Extracted information Start Marker

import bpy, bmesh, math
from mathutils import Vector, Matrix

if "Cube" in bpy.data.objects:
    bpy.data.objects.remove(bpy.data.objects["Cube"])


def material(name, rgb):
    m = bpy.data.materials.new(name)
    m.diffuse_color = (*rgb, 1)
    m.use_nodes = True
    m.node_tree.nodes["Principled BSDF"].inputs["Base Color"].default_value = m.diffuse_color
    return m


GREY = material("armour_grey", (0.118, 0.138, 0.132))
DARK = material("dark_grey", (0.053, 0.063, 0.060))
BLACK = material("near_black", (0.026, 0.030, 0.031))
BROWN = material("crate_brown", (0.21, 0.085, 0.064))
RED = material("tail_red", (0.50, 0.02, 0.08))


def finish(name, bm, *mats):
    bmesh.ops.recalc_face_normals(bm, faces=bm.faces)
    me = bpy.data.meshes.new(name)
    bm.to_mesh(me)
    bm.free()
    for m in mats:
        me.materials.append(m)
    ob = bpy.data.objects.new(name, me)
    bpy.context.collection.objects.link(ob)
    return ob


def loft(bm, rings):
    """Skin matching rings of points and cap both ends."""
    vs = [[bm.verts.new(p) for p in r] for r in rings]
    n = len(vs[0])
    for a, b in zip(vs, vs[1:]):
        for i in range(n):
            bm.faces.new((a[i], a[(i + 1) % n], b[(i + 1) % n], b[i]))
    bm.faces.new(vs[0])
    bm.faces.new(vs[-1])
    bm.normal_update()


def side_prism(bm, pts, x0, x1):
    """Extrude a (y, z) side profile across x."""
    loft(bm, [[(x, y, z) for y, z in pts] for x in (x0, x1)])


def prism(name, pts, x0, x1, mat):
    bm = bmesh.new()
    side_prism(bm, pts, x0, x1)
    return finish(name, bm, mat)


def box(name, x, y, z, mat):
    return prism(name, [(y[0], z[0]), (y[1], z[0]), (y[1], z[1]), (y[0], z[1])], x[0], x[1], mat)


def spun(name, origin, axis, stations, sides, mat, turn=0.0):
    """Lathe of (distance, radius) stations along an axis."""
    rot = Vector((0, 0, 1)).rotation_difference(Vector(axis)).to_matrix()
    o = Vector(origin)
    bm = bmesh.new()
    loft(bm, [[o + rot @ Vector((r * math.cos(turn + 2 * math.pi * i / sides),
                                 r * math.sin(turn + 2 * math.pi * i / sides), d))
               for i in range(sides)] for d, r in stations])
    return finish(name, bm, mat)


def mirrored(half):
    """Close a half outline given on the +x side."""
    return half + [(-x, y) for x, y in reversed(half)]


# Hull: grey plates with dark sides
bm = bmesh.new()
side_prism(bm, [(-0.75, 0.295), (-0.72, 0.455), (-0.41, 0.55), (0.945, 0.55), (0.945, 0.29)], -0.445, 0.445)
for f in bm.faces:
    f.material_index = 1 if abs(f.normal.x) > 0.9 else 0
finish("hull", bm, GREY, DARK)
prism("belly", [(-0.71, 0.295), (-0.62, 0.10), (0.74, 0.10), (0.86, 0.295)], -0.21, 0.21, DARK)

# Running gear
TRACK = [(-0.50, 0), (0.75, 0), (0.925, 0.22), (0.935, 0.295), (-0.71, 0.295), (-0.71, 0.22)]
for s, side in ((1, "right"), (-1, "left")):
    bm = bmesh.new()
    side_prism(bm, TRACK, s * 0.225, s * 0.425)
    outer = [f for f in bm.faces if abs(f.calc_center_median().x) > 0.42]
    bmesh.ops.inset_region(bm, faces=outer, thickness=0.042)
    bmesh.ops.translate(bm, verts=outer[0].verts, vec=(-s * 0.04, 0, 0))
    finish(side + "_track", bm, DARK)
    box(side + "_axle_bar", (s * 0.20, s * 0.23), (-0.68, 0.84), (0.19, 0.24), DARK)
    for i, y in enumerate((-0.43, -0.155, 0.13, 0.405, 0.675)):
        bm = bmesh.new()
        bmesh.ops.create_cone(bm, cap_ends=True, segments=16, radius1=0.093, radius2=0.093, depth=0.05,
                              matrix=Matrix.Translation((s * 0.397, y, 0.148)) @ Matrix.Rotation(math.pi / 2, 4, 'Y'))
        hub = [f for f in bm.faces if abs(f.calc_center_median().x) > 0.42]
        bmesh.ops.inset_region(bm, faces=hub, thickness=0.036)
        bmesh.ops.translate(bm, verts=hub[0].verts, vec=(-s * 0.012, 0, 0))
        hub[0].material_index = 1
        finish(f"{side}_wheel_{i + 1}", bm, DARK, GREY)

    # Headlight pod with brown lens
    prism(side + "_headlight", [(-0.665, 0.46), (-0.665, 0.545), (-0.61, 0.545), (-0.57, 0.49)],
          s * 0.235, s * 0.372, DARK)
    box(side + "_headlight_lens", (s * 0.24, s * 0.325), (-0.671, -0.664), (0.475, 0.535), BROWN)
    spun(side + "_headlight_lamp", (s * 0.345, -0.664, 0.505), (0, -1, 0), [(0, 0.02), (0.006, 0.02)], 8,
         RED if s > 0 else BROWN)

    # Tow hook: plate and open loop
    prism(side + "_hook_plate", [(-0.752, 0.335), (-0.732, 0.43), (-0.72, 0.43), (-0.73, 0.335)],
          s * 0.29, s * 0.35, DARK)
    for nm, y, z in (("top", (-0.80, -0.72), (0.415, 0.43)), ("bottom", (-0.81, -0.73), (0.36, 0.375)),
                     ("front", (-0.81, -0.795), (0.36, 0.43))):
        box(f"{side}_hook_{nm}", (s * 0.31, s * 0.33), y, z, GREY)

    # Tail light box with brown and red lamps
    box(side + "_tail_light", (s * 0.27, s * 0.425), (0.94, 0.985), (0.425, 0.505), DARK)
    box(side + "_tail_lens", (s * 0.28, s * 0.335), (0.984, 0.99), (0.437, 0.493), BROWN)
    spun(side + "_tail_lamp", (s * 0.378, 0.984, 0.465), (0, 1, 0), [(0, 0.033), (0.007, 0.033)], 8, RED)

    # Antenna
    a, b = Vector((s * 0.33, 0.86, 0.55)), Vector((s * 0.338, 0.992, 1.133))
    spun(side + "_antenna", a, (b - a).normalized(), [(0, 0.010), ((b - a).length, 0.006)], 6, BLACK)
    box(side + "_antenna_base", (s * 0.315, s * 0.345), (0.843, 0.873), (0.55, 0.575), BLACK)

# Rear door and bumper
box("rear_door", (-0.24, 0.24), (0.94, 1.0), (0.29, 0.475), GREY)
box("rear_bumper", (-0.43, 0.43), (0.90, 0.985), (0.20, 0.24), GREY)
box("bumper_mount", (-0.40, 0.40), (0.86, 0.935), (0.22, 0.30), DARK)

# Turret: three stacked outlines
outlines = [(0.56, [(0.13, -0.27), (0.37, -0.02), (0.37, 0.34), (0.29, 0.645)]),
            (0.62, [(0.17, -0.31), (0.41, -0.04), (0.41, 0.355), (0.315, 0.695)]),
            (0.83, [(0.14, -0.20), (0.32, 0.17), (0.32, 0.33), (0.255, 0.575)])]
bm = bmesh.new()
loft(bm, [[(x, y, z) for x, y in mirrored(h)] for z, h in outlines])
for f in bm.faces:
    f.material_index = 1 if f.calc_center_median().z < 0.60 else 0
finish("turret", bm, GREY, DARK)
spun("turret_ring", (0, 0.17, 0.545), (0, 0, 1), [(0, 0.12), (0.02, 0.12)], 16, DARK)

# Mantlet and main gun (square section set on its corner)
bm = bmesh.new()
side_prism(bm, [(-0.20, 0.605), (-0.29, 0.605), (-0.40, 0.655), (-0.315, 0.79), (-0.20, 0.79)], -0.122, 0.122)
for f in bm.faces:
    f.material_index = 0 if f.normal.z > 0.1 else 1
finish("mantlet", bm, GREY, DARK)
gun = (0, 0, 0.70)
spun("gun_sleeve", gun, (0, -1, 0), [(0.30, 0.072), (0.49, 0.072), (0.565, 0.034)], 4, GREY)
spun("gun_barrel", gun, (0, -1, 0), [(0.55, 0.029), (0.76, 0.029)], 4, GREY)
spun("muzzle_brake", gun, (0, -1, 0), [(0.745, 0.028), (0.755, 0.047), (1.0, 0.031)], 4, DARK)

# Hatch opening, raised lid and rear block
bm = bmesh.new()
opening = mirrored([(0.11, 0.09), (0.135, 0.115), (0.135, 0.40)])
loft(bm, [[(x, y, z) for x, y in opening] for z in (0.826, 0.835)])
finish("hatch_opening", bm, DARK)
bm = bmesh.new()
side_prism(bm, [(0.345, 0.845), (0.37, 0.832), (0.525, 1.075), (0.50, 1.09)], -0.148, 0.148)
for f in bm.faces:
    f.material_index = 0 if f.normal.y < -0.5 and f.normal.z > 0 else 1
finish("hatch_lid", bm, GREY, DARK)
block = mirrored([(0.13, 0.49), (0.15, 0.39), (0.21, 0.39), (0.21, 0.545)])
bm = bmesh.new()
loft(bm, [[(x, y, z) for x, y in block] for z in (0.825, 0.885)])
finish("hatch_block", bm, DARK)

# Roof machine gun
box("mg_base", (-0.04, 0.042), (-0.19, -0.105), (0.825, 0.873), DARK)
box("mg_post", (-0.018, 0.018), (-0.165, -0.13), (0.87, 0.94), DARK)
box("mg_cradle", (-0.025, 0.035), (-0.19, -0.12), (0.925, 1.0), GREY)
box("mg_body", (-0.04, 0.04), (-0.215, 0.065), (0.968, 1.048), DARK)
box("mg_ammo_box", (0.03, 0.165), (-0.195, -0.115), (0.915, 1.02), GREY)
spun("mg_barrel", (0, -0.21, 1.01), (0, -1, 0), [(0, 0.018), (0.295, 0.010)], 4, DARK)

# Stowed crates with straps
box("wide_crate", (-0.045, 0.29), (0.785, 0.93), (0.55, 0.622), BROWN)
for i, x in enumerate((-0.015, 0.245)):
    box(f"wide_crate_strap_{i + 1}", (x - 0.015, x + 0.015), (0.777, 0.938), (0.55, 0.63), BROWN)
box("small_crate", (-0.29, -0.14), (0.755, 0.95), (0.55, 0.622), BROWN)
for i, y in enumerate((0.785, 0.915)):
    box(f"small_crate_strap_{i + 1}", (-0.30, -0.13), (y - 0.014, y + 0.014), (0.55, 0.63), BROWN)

Extracted information End Marker

* [Description of the task]
Only the lines that contain the string "with" are to be copied from the records.

* [Solution to this exercise]
# Hull: grey plates with dark sides
    # Headlight pod with brown lens
    # Tail light box with brown and red lamps
# Stowed crates with straps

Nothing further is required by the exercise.